In most cases, only a parent has the legal right to make decisions regarding a minor. However, in some cases, a parent simply cannot or refuses to make safe and rational decisions regarding their child. When this occurs, a person who is not the legal parent of the child may assume guardianship.

Assuming the legal guardianship of a child gives a person permission to make decisions regarding the child without the consent of the parent. A guardian may be a family member, but family relation is not necessary. Anyone familiar with the child and capable of providing them with a stable, caring, and supportive household may assume guardianship.

If you are considering becoming a guardian in Lombard, Illinois, you must understand the legal process behind guardianship.

Who May Become a Guardian?

The court or a parent names a guardian, but the person designated to take care of a child must meet specific standards. These standards prevent a child from ending up in an unstable or abusive environment. Anyone considering becoming a guardian in Lombard, Illinois must be:

  • At least 18 years old
  • Of sound mind
  • A criminal record free of felony convictions
  • A legal resident of the United States (courts may award guardianship to undocumented immigrants in extreme cases)
  • Physically capable of caring for a child
  • Capable of financially providing for the child

Individuals with some disabilities may assume guardianship of a child. For example, blind individuals could assume guardianship of a minor, as well as some individuals in wheelchairs.

Types of Guardianships in Lombard

Plenary Guardian

A plenary guardian must be approved by the court system, and they may be appointed if the parents are deceased or unable or unwilling to make rational decisions regarding their child. Guardianship could also be assumed by someone else if a parent abandons a child.

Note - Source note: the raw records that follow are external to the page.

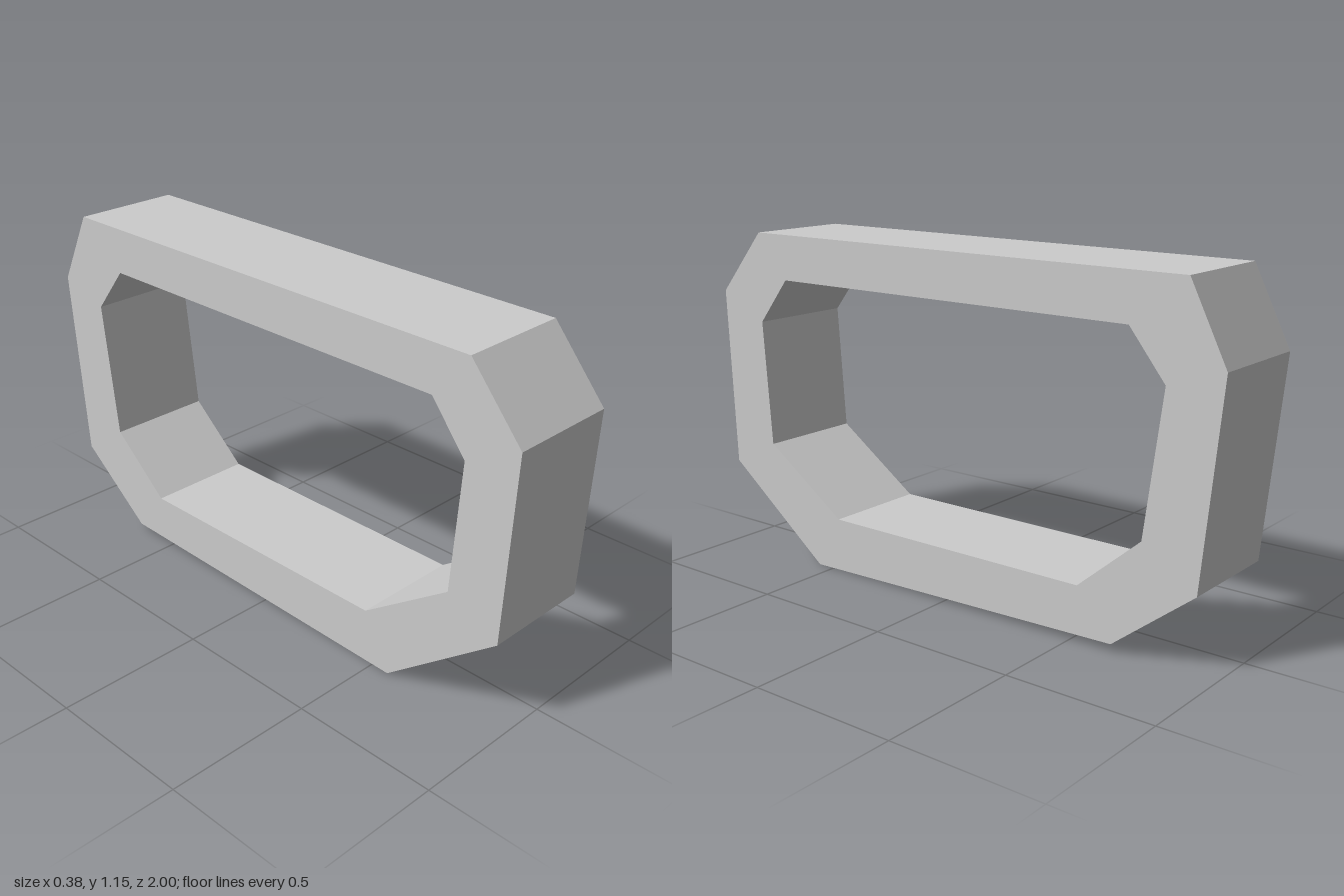
import * as THREE from 'three';

const WIDTH = 0.375;

// Side profiles as [z, y] corners: outline anticlockwise, opening clockwise
const OUTER = [
  [0.97, 0.312], [1, 0.937], [0.815, 1.155], [-0.875, 1.155],
  [-1, 0.905], [-0.937, 0.25], [-0.655, 0.03], [0.565, 0],
];
const INNER = [
  [0.467, 0.187], [-0.53, 0.187], [-0.75, 0.375], [-0.812, 0.843],
  [-0.687, 1], [0.69, 1], [0.815, 0.843], [0.783, 0.405],
];

const toPoints = (corners) => corners.map(([z, y]) => new THREE.Vector2(z, y));

export function createModel() {
  const group = new THREE.Group();
  group.name = 'angularRing';

  const grey = new THREE.MeshStandardMaterial({ color: 0xcccccc });
  grey.name = 'light grey';

  // Eight-sided frame with an eight-sided opening, extruded across x
  const shape = new THREE.Shape(toPoints(OUTER));
  shape.holes.push(new THREE.Path(toPoints(INNER)));
  const geometry = new THREE.ExtrudeGeometry(shape, { depth: WIDTH, bevelEnabled: false });
  geometry.translate(0, 0, -WIDTH / 2);
  geometry.rotateY(-Math.PI / 2);

  const frame = new THREE.Mesh(geometry, grey);
  frame.name = 'frame';
  group.add(frame);
  return group;
}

However, before guardianship is transferred to another person besides a parent, both the parent and guardian must be notified via mail and attend a legal hearing.

If the non-parental party is awarded guardianship, they may not give up their responsibilities until the child reaches 18, the parent becomes able to care for the child again, or another person becomes willing to assume guardianship. In other words, a plenary guardianship essentially functions a legal parent.

Standby Guardian

A standby guardian must meet all the standards required of a plenary guardian, however, it is understood the parent may reassume their status after 60 days. To become a standby guardian, a person simply needs to sign a Designation of Standby Guardian form in the presence of at least two individuals who are at least 18 years of age. If a parent is still unable to make decisions for their child after the 60 days, both parties may go to court to extend guardianship.

Short-term Guardian

A short-term guardian serves the same functions as a plenary or standby guardian, but they may only do so for one year or less. Parties do not have to attend court to appoint a short-term guardian, but they must have a written agreement. Only one short-term guardian may be named at a time, and during their guardianship, they do not have access to the financial assets of the minor.

Let an Attorney Answer Your Questions About Becoming a Guardian in Lombard

Assuming guardianship of a child could be an enjoyable experience, however, you must be sure you do so legally. If you do not attend court or put your agreement with a parent in writing, the court will likely not honor your guardianship. For this reason, you should speak with an attorney, as well as, the person whose child you wish to care for in the event of an emergency.

Contact an attorney who values guidance, protection, and peace of mind if you have additional questions about becoming a guardian in Lombard.